The above was later on merged into 10.9 <aggregate function>, in SQL:2011, with lots of other aggregate function types and features. Now, let’s have a look at 6.23 <value expression>:

6.23 <value expression>

<value expression> ::=
<numeric value expression>
| <string value expression>
| <datetime value expression>
| <interval value expression>
| <boolean value expression>
| <user-defined type value expression>
| <row value expression>                <-- RVE!
| <reference value expression>
| <collection value expression>

Interestingly, you can put a row value expression in some of your aggregate functions. There are additional restrictions, as you cannot SUM() or AVG() records, for instance. But with COUNT() and COUNT(DISTINCT ...) this makes perfect sense. So, according to the SQL standard (and according to HSQLDB’s alternative, and PostgreSQL’s main implementation, which unfortunately isn’t really documented), the following would be the correct way to count distinct first and last names in SQL:

SELECT COUNT(DISTINCT (FIRST_NAME, LAST_NAME))
FROM CUSTOMERS

… which makes perfect sense. Watch out when reading this. This isn’t a DISTINCT() function! This is the DISTINCT keyword applied to a row value expression. See some previous blog posts about row value expressions here:

jOOQ standardises various SQL dialects and hides the above behind the DSL.countDistinct() method.

When you’re not using HSQLDB, MySQL, or PostgreSQL

In other databases, you might resort to some manual SQL transformation. Our example is easy to transform:

SELECT COUNT(*)
FROM (
  SELECT DISTINCT FIRST_NAME, LAST_NAME
  FROM CUSTOMERS
) t

But such query transformation can prove to be tricky, once you have GROUP BY clauses or other aggregate functions involved. Future versions of jOOQ might do that sort of transformation for you.
 

Reference: Counting Distinct Records in SQL from our JCG partner Lukas Eder at the JAVA, SQL, AND JOOQ blog.

Do you want to know how to develop your skillset to become a Java Rockstar?

Subscribe to our newsletter to start Rocking right now!

To get you started we give you two of our best selling eBooks for FREE!

JPA Mini Book

Learn how to leverage the power of JPA in order to create robust and flexible Java applications. With this Mini Book, you will get introduced to JPA and smoothly transition to more advanced concepts.

JVM Troubleshooting Guide

The Java virtual machine is really the foundation of any Java EE platform. Learn how to master it with this advanced guide!

Given email address is already subscribed, thank you!
Oops. Something went wrong. Please try again later.
Please provide a valid email address.
Thank you, your sign-up request was successful! Please check your e-mail inbox.
Please complete the CAPTCHA.
Please fill in the required fields.

Leave a Reply


three × 8 =

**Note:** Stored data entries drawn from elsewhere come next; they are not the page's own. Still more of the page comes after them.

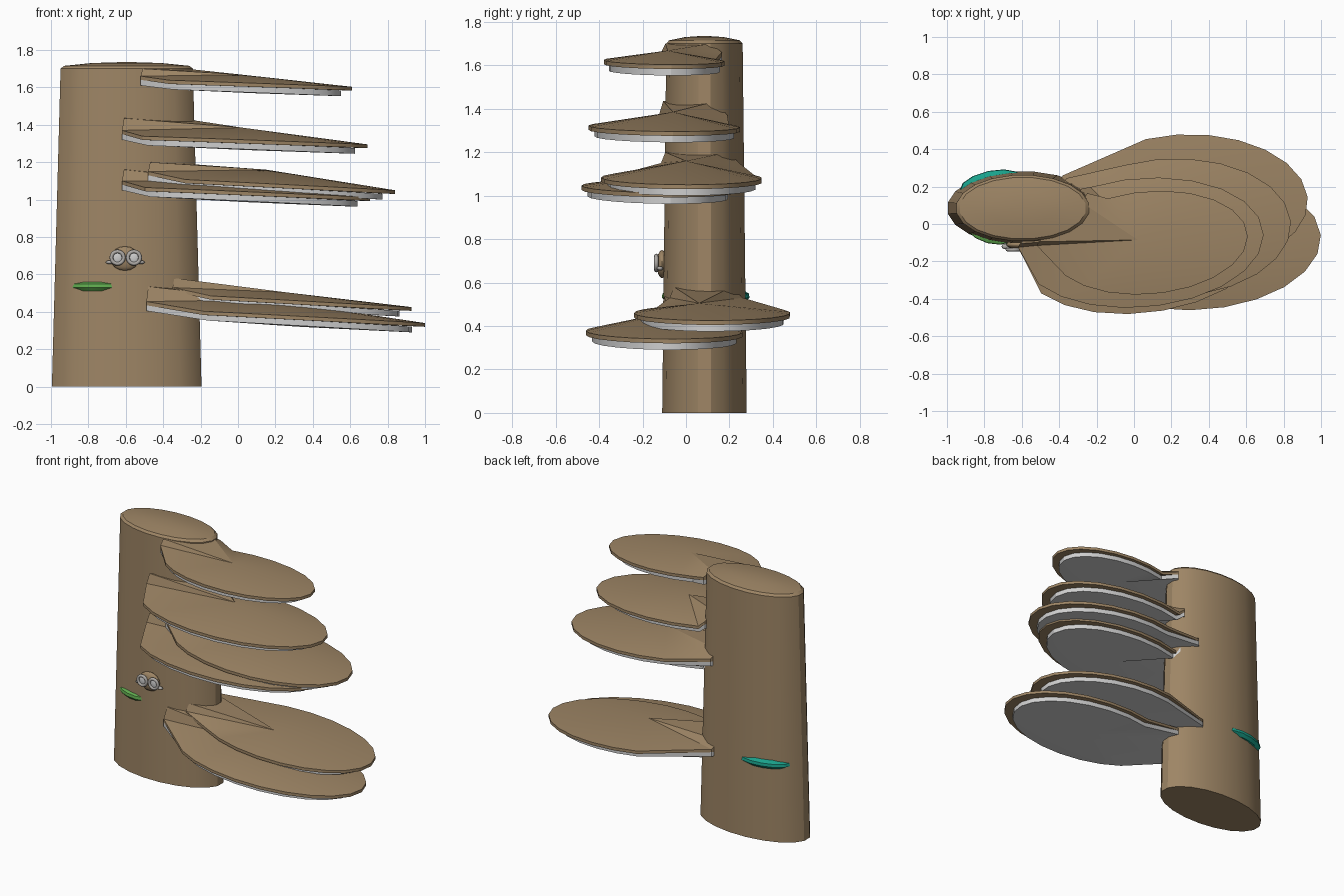
import bpy, bmesh, math
from math import sin, cos, radians, pi
from mathutils import Matrix, Vector

if "Cube" in bpy.data.objects:
    bpy.data.objects.remove(bpy.data.objects["Cube"])


def material(name, rgb):
    m = bpy.data.materials.new(name)
    m.diffuse_color = (*rgb, 1)
    m.use_nodes = True
    m.node_tree.nodes["Principled BSDF"].inputs["Base Color"].default_value = m.diffuse_color
    return m


BARK = material("bark brown", (0.34, 0.235, 0.13))
PALE = material("pale underside", (0.62, 0.62, 0.62))
GREEN = material("leaf green", (0.12, 0.42, 0.08))
TEAL = material("leaf teal", (0.01, 0.36, 0.26))
GREY = material("ring grey", (0.42, 0.40, 0.38))


def finish(name, bm, mat, angle=30):
    bmesh.ops.recalc_face_normals(bm, faces=bm.faces)
    me = bpy.data.meshes.new(name)
    bm.to_mesh(me)
    bm.free()
    me.materials.append(mat)
    ob = bpy.data.objects.new(name, me)
    bpy.context.collection.objects.link(ob)
    bpy.ops.object.select_all(action='DESELECT')
    ob.select_set(True)
    bpy.context.view_layer.objects.active = ob
    bpy.ops.object.shade_smooth_by_angle(angle=radians(angle))
    return ob


def skin(bm, low, high):
    n = len(low)
    for i in range(n):
        j = (i + 1) % n
        bm.faces.new((low[i], low[j], high[j], high[i]))


def fan(bm, loop, centre):
    c = bm.verts.new(centre)
    for i in range(len(loop)):
        bm.faces.new((loop[i], loop[(i + 1) % len(loop)], c))


# Trunk: stacked ellipses with a bevelled, slightly domed top
bm = bmesh.new()
TX, TY, SIDES = -0.595, 0.085, 20
rings = []
for z, rx, ry in [(0, .405, .197), (1.70, .358, .178), (1.715, .34, .165), (1.73, .19, .09)]:
    rings.append([bm.verts.new((TX + rx * cos(2 * pi * (i + .5) / SIDES),
                                TY + ry * sin(2 * pi * (i + .5) / SIDES), z))
                  for i in range(SIDES)])
bm.faces.new(rings[0])
for a, b in zip(rings, rings[1:]):
    skin(bm, a, b)
fan(bm, rings[-1], (TX, TY, 1.736))
finish("trunk", bm, BARK)


def shelf(name, ell, rot, t0, t1, front, back, zs, hub):
    """Fan-shaped bracket: elliptical rim, raised where it meets the trunk, plus a pale plate below."""
    cx, cy, rx, ry = ell
    peak, corner, left, tip = zs
    r = radians(rot)
    pts = []
    n = 17
    for i in range(n):
        t = radians(t0 + (t1 - t0) * i / (n - 1))
        ex, ey = rx * cos(t), ry * sin(t)
        x = cx + ex * cos(r) - ey * sin(r)
        y = cy + ex * sin(r) + ey * cos(r)
        pts.append((x, y, left + (tip - left) * (cos(t) + .7) / 1.7))
    pts.append((*back, corner))
    inner = [(back[0] - .03, back[1] - .05), (front[0] + .01, front[1] + .02)]
    rim = pts + [(*p, corner) for p in inner] + [(*front, corner)]
    top = pts + [(*p, peak) for p in inner] + [(*front, corner)]

    bm = bmesh.new()
    hi = [bm.verts.new(p) for p in top]
    lo = [bm.verts.new((x, y, z - .02)) for x, y, z in rim]
    skin(bm, lo, hi)
    fan(bm, hi, hub)
    mid = (left + tip) / 2
    fan(bm, lo, (cx, cy, mid - .02))
    finish(name, bm, BARK)

    # Pale plate hanging under the rim, drawn in toward the trunk
    bm = bmesh.new()
    plate = []
    for i, (x, y, z) in enumerate(rim):
        s = .92 if i < n else 1
        ox = cx - .2
        plate.append((ox + (x - ox) * s, cy + (y - cy) * s, z))
    hi = [bm.verts.new((x, y, z - .019)) for x, y, z in plate]
    lo = [bm.verts.new((x, y, z - .05)) for x, y, z in plate]
    skin(bm, lo, hi)
    fan(bm, lo, (cx, cy, mid - .05))
    fan(bm, hi, (cx, cy, mid - .019))
    finish(name + "_underside", bm, PALE)


# Shelves from the top down: (peak, corner, left rim, tip) heights
shelf("shelf_1", (.08, -.1, .53, .275), 5, -150, 112, (-.52, -.115), (-.25, .165),
      (1.70, 1.66, 1.635, 1.603), (.02, -.085, 1.668))
shelf("shelf_2", (.04, -.1, .655, .345), 5, -150, 112, (-.62, -.125), (-.28, .19),
      (1.435, 1.37, 1.335, 1.295), (.02, -.06, 1.385))
shelf("shelf_3", (.2, -.02, .64, .37), 2, -140, 112, (-.48, -.115), (-.36, .245),
      (1.20, 1.15, 1.105, 1.05), (.15, 0, 1.16))
shelf("shelf_4", (.05, -.13, .66, .345), 7, -150, 112, (-.62, -.125), (-.26, .17),
      (1.16, 1.10, 1.06, 1.012), (-.05, -.08, 1.10))
shelf("shelf_5", (.3, .12, .63, .36), 0, -135, 112, (-.35, -.075), (-.38, .26),
      (.58, .53, .485, .425), (.25, .06, .505))
shelf("shelf_6", (.33, -.1, .67, .36), 3, -142, 112, (-.49, -.12), (-.25, .17),
      (.535, .455, .40, .34), (.16, -.08, .465))


# Small leaf growths half sunk in the trunk, front and back
def leaf(name, x, y, rx, ry, turn, mat):
    bm = bmesh.new()
    loops = []
    for z, s in [(.51, .75), (.53, 1), (.55, .97), (.565, .6)]:
        loops.append([bm.verts.new(Matrix.Rotation(radians(turn), 3, 'Z') @
                                   Vector((rx * s * cos(2 * pi * i / 12), ry * s * sin(2 * pi * i / 12), 0))
                                   + Vector((x, y, z))) for i in range(12)])
    bm.faces.new(loops[0])
    bm.faces.new(loops[-1])
    for a, b in zip(loops, loops[1:]):
        skin(bm, a, b)
    finish(name, bm, mat)


leaf("front_leaf", -.765, -.03, .14, .075, -15, GREEN)
leaf("back_leaf", -.765, .215, .17, .07, 12, TEAL)


# Round knob with two ringed eyes and little side fins
def ball(name, loc, scale, mat):
    bm = bmesh.new()
    bmesh.ops.create_uvsphere(bm, u_segments=16, v_segments=8, radius=1,
                              matrix=Matrix.Translation(loc) @ Matrix.Diagonal((*scale, 1)))
    return finish(name, bm, mat, 60)


ball("knob", (-.605, -.11, .685), (.078, .025, .065), BARK)
for side, sx in (("left", -1), ("right", 1)):
    x = -.6 + sx * .044
    bpy.ops.mesh.primitive_torus_add(location=(x, -.137, .69), rotation=(pi / 2, 0, 0),
                                     major_segments=20, minor_segments=8,
                                     major_radius=.033, minor_radius=.010)
    ring = bpy.context.object
    ring.name = side + "_eye_ring"
    ring.data.materials.append(GREY)
    bpy.ops.object.shade_smooth_by_angle(angle=radians(60))
    ball(side + "_eye", (x, -.134, .69), (.026, .008, .03), PALE)
    ball(side + "_fin", (-.603 + sx * .08, -.12, .665), (.025, .015, .01), GREY)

Java Code Geeks and all content copyright © 2010-2014, Exelixis Media Ltd | Terms of Use | Privacy Policy | Contact
All trademarks and registered trademarks appearing on Java Code Geeks are the property of their respective owners.
Java is a trademark or registered trademark of Oracle Corporation in the United States and other countries.
Java Code Geeks is not connected to Oracle Corporation and is not sponsored by Oracle Corporation.
Do you want to know how to develop your skillset and become a ...
Java Rockstar?

Subscribe to our newsletter to start Rocking right now!

To get you started we give you two of our best selling eBooks for FREE!

Get ready to Rock!
You can download the complementary eBooks using the links below:
Close